With Ted the goblin in the lead, they were surprised to find a row of the frog-creatures spitted on stakes outside the cave.

Nosing a little further into his old home, Ted encountered a goblin lookout:

"Who are you?"

"I'm Ted Cragmaw."

"Ted's dead."

"I'm the other Ted."

"Oh.  Nice shovel.  Hey, is that a dwarf?"

As the lookout scrambled to go find help, an impromptu plan cast the dwarf as Ted's "captive" with the elf, halfling, and wizard waiting in ambush.

A pair of huge, armored hobgoblins marched down to take charge of the prisoner and, seeing that the dwarf was still armed, they drew their weapons ... and here's where Ted got a bit ... confused ... and started laying into the dwarf with his shovel!

Despite a couple volleys from the rest of the party in the bushes, the dwarf was soon subdued, trussed up, and the goblins, including Ted, went marching back up the tunnel in quick order.

Having suddenly lost two party members, the others had no stomach for trying to plunge into the tunnel in pursuit and they decided to give the dwarf up for lost!

As the poor dwarf received harsh treatment in preparation for being dragged off to Cragmaw Castle, Ted found himself being promoted by the goblins of his former tribe!

Now at the head of a squad of goblins, Ted headed back out with orders to trail the party and report back to the Cragmaw goblins when the adventurers made camp so that an ambush could be arranged.

I normally just prohibit in-party fighting as a matter of course ... it just doesn't go anywhere worthwhile for the middle school crowd ... but in Ted's case I was willing to make an exception.  He was, after all, a goblin ... and if the party decides to follow a goblin into its own lair, well ... shouldn't they expect a bit of treachery?  And truthfully, it isn't even as if Ted's player planned any betrayal, he just did what seemed natural moment-by-moment.

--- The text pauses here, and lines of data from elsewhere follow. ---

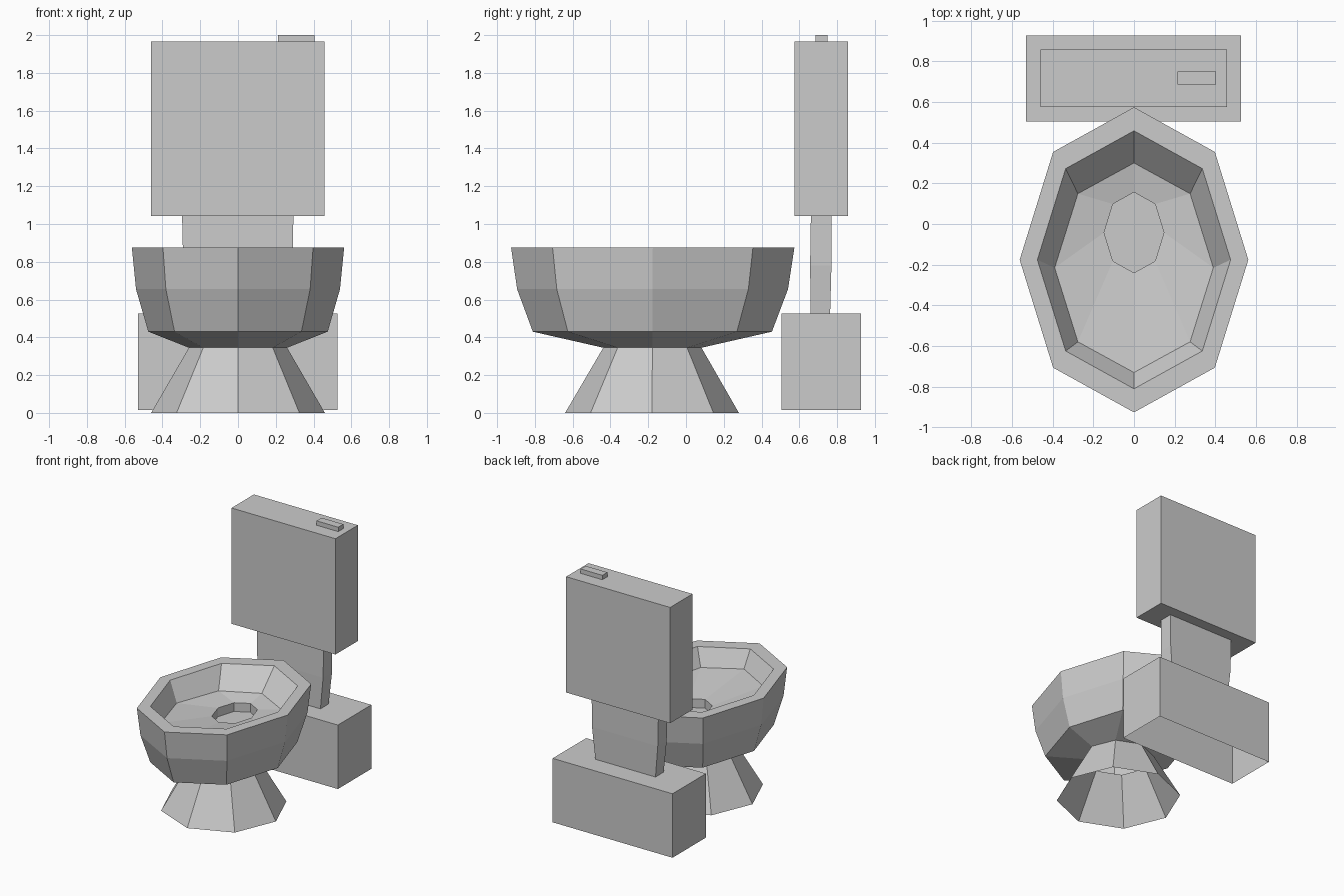
import bpy, bmesh, math

if "Cube" in bpy.data.objects:
    bpy.data.objects.remove(bpy.data.objects["Cube"])


def finish(name, bm):
    bmesh.ops.recalc_face_normals(bm, faces=bm.faces)
    me = bpy.data.meshes.new(name)
    bm.to_mesh(me)
    bm.free()
    ob = bpy.data.objects.new(name, me)
    bpy.context.collection.objects.link(ob)
    return ob


def skin(name, rings, cap_start=False, cap_end=False):
    """Join consecutive rings of points with quads."""
    bm = bmesh.new()
    loops = [[bm.verts.new(p) for p in ring] for ring in rings]
    n = len(loops[0])
    for a, b in zip(loops, loops[1:]):
        for i in range(n):
            j = (i + 1) % n
            bm.faces.new((a[i], a[j], b[j], b[i]))
    if cap_start:
        bm.faces.new(loops[0][::-1])
    if cap_end:
        bm.faces.new(loops[-1])
    return finish(name, bm)


def octagon(rx, ry, cy, z, tilt=0.0):
    angles = [i * math.pi / 4 for i in range(8)]
    return [(rx * math.cos(a), cy + ry * math.sin(a), z - tilt * math.sin(a))
            for a in angles]


def rect(x0, x1, y0, y1, z):
    return [(x0, y0, z), (x1, y0, z), (x1, y1, z), (x0, y1, z)]


def box(name, x, y, z, bottom=True):
    return skin(name, [rect(*x, *y, z[0]), rect(*x, *y, z[1])], bottom, True)


# Pedestal and bowl: one eight-sided shell, open underneath
skin("bowl", [
    octagon(0.46, 0.46, -0.18, 0.0),
    octagon(0.26, 0.26, -0.178, 0.345),
    octagon(0.475, 0.633, -0.178, 0.43),
    octagon(0.54, 0.717, -0.177, 0.655),
    octagon(0.562, 0.75, -0.176, 0.875),
    octagon(0.475, 0.634, -0.176, 0.875),
    octagon(0.39, 0.515, -0.215, 0.73, 0.015),
    octagon(0.147, 0.198, -0.042, 0.69),
    octagon(0.147, 0.198, -0.042, 0.62),
], cap_end=True)

# Rear plinth, open underneath
box("rear_plinth", (-0.53, 0.527), (0.505, 0.927), (0.015, 0.525), bottom=False)

# Tank support, tapering slightly toward the plinth
skin("tank_support", [
    rect(-0.265, 0.265, 0.66, 0.763, 0.525),
    rect(-0.29, 0.29, 0.657, 0.77, 0.78),
    rect(-0.296, 0.293, 0.661, 0.77, 1.042),
])

# Tank and flush button
box("tank", (-0.46, 0.457), (0.575, 0.857), (1.042, 1.965))
box("flush_button", (0.213, 0.404), (0.686, 0.75), (1.965, 2.0))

So after spring break we'll have to see how this all plays out -- I continue to be shocked by the amount of play that we are getting out of this single adventure!